FH: Is the CDC doing enough, in your opinion, to dispel the notion that Omicron is mild? Do you worry that this might continue to be the attitude even as newer sub-subvariants such as BQ.1, BQ.1.1. and XBB increase their presence in the U.S. and seem to demonstrate an evasiveness to antibodies created by vaccines and/or prior infection that we haven’t seen before?

MR: I think that the CDC is appropriately trying to encourage vaccination with the latest bivalent boosters in time to reduce severe disease, especially among higher risk older populations. These efforts have included preparing recently released evidence showing the efficacy of bivalent boosters to reduce hospitalization. I think that now more than three years into the pandemic, the public is fatigued from hearing ever more warnings about COVID-19 and may be generally uninterested in new challenges presented by the most recent Omicron sub-variants to emerge.

FH: What’s the main thing that you want providers in hospitals to take away from your study?

MR: Patients hospitalized with COVID-19, even in the era of Omicron, can still become severely ill, especially if they lack immunity.
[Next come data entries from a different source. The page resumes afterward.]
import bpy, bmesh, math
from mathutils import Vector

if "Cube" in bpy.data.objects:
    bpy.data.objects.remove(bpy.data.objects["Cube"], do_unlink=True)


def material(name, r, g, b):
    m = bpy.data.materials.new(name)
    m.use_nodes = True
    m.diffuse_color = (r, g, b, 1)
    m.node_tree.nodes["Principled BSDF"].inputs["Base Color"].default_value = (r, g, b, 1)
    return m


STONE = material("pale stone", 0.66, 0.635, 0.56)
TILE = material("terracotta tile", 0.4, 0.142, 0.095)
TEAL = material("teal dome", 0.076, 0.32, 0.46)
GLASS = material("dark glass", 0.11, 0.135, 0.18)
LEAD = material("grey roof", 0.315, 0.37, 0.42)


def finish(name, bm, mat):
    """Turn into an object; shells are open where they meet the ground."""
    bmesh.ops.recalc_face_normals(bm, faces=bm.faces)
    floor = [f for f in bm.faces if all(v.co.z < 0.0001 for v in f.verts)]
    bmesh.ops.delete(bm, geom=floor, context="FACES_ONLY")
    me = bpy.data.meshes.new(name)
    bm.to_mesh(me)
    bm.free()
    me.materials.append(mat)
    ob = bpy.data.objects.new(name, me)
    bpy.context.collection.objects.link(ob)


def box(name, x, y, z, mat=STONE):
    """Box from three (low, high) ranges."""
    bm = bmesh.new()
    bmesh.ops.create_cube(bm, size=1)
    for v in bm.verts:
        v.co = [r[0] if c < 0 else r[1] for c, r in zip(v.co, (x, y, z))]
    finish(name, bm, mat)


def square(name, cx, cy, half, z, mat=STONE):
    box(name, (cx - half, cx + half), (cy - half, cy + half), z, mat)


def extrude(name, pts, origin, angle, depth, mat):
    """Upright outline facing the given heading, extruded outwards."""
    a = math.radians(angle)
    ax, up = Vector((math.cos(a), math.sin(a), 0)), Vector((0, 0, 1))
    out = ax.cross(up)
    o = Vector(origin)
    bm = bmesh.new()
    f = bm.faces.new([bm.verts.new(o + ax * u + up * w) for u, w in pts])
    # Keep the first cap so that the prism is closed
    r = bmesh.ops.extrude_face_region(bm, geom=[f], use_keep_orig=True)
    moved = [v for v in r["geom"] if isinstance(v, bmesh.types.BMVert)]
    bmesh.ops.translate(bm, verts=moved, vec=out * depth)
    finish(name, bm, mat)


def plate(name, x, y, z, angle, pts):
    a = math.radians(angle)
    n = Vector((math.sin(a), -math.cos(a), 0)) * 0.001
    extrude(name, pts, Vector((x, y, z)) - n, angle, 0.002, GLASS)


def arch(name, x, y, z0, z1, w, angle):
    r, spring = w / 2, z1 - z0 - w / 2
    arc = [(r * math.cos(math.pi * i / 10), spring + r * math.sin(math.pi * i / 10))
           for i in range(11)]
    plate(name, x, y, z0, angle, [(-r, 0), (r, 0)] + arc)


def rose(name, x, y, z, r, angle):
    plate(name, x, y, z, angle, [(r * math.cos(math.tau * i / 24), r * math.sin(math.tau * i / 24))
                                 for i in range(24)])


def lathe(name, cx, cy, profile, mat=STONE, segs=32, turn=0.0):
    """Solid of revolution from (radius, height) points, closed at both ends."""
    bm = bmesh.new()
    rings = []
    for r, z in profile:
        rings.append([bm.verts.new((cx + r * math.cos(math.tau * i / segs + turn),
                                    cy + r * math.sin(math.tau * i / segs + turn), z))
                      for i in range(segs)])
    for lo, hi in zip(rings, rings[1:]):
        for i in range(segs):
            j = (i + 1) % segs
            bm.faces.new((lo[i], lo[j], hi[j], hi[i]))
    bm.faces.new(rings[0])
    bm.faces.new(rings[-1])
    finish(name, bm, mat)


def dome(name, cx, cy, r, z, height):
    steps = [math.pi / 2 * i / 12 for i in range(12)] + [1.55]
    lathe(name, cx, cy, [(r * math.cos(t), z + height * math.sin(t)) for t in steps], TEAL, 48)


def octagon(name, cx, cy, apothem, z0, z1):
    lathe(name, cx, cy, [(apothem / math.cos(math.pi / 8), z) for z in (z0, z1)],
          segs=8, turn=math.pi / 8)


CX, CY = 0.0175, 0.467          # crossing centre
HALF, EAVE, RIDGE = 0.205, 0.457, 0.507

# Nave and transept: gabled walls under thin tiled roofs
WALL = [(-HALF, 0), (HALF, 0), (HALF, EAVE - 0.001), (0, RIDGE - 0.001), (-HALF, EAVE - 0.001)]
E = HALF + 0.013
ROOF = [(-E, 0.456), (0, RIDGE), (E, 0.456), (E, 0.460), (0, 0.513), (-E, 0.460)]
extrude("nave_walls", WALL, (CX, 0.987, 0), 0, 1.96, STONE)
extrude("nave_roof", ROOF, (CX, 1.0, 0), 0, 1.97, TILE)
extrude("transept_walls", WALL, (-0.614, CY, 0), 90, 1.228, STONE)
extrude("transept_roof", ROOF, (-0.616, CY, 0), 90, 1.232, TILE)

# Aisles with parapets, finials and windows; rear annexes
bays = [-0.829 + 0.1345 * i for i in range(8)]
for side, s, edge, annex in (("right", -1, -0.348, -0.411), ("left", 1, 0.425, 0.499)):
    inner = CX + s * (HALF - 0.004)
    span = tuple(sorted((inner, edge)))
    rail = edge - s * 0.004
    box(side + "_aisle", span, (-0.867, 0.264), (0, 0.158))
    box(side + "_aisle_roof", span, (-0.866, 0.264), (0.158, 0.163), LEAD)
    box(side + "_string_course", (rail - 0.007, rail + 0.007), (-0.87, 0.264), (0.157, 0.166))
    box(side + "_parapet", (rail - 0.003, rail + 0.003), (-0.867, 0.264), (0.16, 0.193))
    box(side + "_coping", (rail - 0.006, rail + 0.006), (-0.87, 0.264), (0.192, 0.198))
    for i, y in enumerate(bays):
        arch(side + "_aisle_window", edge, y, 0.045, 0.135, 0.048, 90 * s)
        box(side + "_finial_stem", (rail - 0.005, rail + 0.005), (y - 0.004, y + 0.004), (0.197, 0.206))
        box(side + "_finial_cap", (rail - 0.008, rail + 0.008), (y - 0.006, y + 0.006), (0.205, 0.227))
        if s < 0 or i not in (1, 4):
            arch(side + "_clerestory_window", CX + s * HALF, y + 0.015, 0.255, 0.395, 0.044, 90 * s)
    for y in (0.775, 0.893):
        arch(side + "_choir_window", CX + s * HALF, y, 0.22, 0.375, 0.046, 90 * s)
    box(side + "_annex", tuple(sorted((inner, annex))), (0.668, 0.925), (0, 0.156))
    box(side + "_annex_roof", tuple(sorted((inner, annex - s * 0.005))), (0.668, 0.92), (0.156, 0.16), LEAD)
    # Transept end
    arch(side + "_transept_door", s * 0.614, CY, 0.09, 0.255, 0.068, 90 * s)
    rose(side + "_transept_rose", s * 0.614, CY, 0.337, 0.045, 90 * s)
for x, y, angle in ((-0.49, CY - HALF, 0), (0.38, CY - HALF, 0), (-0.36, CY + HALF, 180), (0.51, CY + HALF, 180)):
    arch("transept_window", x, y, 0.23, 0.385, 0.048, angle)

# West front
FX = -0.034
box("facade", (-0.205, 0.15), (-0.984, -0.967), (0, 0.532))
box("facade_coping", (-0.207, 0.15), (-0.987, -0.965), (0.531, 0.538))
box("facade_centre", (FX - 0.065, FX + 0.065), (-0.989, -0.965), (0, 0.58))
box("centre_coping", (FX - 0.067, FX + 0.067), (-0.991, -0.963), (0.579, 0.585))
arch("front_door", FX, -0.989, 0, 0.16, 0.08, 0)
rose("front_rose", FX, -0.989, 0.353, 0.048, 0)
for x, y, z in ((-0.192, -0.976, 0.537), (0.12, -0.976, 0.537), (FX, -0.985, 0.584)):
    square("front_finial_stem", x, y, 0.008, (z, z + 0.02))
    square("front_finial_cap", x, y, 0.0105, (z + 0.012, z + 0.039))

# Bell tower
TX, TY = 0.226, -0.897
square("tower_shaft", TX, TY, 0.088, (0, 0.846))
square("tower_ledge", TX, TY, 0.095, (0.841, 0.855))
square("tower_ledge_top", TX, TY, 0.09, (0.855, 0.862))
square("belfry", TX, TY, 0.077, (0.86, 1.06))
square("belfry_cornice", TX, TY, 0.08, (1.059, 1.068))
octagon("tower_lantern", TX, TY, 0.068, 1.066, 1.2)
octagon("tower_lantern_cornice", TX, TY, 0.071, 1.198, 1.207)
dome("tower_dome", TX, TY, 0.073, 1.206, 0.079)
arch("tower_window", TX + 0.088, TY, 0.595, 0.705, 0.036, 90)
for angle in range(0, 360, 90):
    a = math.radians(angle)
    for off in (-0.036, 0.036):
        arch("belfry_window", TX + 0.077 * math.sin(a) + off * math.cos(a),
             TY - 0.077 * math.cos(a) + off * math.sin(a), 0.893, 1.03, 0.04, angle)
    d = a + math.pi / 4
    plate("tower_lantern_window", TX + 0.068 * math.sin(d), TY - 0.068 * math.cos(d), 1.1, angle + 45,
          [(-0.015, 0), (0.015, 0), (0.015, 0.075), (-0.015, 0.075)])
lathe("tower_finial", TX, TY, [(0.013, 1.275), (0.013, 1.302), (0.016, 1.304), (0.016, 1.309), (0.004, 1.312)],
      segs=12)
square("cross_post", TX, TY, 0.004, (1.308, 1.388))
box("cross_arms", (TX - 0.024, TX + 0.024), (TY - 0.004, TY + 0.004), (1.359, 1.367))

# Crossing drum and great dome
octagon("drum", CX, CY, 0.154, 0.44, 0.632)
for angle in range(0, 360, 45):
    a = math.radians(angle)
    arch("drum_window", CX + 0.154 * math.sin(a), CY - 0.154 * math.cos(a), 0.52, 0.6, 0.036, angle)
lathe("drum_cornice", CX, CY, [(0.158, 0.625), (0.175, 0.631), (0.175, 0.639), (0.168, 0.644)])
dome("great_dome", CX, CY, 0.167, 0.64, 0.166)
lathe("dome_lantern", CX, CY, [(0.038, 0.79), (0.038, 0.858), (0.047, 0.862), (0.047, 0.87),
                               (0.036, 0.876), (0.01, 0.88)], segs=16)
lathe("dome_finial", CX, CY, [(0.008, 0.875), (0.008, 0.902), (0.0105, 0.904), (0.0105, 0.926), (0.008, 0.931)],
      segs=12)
This message at this point may be most relevant for hospital providers in China as they face a large wave of simultaneous infections in a population with limited vaccine uptake and prior COVD-19 exposure. They should be aware that even though Omicron may be less likely to land patients in the hospital, those patients who do require hospitalization and are unvaccinated may face a similar risk of severe illness to the initial waves of COVID-19.

FH: Your study wasn’t written for the public, but do you hope that it might also find something useful?

MR: I would hope that the public will find some of this useful. The intent is not to scare people into thinking that if they get an Omicron infection that they are at a similarly high risk of severe illness or death compared to earlier in the pandemic. However, I hope that it may serve as a reminder to vulnerable patients to remain up to date on vaccination and take preventive efforts during periods of peak SARS-CoV-2 transmission as there remains a risk for severe disease or death if their case of COVID-19 is severe enough to require hospitalization.